Every line in the records below with the string "block" is to be copied out.

====== Provided records ======

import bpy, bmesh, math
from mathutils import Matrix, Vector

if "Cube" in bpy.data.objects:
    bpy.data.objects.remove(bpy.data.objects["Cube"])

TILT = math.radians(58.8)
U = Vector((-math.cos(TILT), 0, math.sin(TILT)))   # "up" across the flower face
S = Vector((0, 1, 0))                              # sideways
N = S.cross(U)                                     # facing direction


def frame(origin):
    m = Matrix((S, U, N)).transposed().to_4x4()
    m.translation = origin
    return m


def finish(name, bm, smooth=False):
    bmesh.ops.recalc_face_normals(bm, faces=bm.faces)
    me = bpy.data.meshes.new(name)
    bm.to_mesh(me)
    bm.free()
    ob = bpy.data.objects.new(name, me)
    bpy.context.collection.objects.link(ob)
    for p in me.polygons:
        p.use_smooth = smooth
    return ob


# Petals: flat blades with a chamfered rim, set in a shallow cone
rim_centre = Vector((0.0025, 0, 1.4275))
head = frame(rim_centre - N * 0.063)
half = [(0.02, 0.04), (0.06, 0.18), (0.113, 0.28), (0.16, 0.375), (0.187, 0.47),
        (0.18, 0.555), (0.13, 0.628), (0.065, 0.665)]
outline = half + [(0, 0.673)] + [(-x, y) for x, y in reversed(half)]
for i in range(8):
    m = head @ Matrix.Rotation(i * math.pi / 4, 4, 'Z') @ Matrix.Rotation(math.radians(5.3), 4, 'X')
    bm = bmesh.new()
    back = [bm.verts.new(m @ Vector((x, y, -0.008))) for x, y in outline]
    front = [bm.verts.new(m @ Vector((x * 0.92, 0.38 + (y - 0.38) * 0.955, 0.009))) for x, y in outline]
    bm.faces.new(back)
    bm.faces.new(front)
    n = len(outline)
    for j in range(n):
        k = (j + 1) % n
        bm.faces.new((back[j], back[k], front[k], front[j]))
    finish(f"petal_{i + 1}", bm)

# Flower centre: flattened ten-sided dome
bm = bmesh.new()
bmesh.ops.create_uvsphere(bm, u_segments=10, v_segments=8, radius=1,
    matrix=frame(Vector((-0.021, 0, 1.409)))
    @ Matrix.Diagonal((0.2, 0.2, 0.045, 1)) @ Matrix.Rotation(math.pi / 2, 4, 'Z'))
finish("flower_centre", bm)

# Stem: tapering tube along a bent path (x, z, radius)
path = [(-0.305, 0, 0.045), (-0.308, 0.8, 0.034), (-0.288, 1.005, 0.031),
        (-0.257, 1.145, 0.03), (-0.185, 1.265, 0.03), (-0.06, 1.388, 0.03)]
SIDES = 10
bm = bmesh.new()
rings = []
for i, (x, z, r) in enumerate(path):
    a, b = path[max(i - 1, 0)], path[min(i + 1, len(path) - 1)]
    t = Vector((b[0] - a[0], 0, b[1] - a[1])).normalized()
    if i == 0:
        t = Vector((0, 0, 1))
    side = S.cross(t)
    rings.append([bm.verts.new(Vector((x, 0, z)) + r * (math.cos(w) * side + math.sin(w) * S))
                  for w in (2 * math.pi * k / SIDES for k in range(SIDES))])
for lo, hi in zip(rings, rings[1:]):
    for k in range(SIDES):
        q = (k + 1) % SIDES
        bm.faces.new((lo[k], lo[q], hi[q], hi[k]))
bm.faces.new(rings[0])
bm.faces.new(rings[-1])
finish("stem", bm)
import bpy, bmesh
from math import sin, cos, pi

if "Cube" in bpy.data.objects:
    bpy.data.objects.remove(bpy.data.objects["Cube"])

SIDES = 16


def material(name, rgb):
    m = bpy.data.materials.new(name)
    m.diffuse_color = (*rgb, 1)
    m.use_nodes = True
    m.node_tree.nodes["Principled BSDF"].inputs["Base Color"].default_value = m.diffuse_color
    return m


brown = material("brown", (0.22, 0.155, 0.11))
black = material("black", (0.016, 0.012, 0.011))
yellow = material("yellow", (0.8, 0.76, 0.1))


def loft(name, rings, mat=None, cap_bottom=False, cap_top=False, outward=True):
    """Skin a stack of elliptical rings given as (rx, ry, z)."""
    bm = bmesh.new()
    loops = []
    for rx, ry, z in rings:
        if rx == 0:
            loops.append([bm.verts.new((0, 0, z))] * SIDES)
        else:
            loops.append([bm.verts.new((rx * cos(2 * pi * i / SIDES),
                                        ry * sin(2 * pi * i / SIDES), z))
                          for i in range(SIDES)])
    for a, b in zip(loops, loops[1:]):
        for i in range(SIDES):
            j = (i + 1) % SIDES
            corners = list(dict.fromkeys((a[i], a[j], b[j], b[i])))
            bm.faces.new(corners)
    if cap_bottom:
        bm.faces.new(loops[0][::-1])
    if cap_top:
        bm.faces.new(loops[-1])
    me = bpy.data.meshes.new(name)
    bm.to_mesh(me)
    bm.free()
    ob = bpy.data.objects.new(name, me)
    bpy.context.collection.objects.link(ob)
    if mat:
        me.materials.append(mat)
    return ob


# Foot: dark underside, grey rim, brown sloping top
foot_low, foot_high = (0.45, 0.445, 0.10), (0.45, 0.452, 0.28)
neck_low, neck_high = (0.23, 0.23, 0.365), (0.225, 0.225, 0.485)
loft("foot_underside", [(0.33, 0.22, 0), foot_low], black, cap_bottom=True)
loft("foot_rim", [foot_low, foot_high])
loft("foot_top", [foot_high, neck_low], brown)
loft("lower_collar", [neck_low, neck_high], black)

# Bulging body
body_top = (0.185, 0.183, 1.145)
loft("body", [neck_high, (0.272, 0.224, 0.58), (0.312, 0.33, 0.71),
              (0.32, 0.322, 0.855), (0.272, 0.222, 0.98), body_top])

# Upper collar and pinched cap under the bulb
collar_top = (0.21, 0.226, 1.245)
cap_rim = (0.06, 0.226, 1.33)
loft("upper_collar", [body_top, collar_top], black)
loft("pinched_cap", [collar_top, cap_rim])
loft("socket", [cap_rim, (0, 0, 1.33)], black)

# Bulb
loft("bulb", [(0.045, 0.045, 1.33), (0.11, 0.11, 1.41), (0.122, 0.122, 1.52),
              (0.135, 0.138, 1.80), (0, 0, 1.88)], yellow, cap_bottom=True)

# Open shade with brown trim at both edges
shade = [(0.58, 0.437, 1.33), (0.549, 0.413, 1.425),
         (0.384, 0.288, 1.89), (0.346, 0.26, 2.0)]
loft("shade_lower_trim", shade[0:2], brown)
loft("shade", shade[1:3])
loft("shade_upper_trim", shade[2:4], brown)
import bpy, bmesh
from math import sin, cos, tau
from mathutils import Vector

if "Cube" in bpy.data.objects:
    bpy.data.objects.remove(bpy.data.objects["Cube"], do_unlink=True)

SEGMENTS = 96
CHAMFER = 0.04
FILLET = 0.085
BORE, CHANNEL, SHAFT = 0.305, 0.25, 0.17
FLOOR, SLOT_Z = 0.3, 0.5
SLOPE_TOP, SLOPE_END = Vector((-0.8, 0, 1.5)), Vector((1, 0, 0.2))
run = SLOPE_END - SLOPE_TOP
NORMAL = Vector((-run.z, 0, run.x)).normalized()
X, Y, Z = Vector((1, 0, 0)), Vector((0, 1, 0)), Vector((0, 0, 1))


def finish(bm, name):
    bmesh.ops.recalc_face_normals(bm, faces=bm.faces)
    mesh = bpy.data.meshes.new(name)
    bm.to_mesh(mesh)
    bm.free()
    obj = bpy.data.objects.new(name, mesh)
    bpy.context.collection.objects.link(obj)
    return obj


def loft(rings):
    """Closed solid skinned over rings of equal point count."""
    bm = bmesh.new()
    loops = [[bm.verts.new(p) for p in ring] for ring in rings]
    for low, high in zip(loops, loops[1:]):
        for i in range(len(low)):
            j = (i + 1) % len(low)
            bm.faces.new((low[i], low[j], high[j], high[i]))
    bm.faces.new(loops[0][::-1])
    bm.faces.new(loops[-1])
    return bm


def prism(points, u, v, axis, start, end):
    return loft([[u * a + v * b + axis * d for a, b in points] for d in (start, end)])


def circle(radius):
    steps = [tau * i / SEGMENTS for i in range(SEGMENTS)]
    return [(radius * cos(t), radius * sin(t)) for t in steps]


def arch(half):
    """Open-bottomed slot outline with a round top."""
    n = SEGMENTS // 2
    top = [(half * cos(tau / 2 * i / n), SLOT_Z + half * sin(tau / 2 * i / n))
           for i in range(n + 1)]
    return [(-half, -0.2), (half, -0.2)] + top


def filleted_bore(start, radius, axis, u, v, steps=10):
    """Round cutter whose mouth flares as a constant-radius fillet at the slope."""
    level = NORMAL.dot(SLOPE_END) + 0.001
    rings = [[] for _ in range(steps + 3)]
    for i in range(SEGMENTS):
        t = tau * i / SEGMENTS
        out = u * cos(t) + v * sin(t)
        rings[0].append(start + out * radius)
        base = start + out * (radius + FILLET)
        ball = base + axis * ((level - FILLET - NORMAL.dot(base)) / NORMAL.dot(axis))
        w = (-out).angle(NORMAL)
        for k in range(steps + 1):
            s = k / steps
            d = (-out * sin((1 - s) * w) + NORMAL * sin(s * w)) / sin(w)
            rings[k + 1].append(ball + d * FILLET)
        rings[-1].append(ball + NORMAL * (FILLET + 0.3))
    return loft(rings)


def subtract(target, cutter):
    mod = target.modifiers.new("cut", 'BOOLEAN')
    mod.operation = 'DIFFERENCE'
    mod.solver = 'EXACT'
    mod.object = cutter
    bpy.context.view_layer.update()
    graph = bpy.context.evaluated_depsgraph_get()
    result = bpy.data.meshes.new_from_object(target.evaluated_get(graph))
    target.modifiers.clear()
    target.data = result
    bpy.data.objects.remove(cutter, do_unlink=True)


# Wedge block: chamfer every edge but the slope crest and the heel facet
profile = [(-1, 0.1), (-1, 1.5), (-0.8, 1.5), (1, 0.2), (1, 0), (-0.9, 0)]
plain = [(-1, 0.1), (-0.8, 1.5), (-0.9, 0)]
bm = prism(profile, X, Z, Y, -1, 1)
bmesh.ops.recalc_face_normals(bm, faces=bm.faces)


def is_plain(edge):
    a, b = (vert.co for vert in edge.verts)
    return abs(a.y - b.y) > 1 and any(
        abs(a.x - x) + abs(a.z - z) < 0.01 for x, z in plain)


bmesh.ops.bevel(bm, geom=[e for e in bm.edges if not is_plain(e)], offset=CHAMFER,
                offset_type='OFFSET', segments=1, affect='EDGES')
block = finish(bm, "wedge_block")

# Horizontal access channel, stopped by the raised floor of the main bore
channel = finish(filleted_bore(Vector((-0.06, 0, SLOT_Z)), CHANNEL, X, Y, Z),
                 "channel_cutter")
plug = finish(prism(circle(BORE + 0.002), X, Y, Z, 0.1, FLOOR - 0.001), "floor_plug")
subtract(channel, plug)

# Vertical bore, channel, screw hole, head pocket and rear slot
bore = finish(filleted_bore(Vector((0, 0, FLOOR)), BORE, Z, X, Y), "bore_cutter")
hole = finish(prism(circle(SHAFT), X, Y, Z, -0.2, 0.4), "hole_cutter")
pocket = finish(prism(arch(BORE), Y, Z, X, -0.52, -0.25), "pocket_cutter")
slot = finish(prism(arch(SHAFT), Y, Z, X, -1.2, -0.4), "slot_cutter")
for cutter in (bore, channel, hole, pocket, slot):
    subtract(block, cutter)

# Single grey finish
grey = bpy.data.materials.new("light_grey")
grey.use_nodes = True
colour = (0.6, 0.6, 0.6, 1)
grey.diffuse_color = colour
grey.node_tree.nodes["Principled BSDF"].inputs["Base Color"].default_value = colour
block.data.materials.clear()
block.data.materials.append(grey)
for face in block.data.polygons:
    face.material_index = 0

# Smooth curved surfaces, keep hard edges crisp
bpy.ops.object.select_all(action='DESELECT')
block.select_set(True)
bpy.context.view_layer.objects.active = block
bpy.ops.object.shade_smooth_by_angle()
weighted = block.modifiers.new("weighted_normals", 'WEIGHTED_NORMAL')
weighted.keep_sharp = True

======

Output of the exercise -
# Wedge block: chamfer every edge but the slope crest and the heel facet
block = finish(bm, "wedge_block")
    subtract(block, cutter)
block.data.materials.clear()
block.data.materials.append(grey)
for face in block.data.polygons:
block.select_set(True)
bpy.context.view_layer.objects.active = block
weighted = block.modifiers.new("weighted_normals", 'WEIGHTED_NORMAL')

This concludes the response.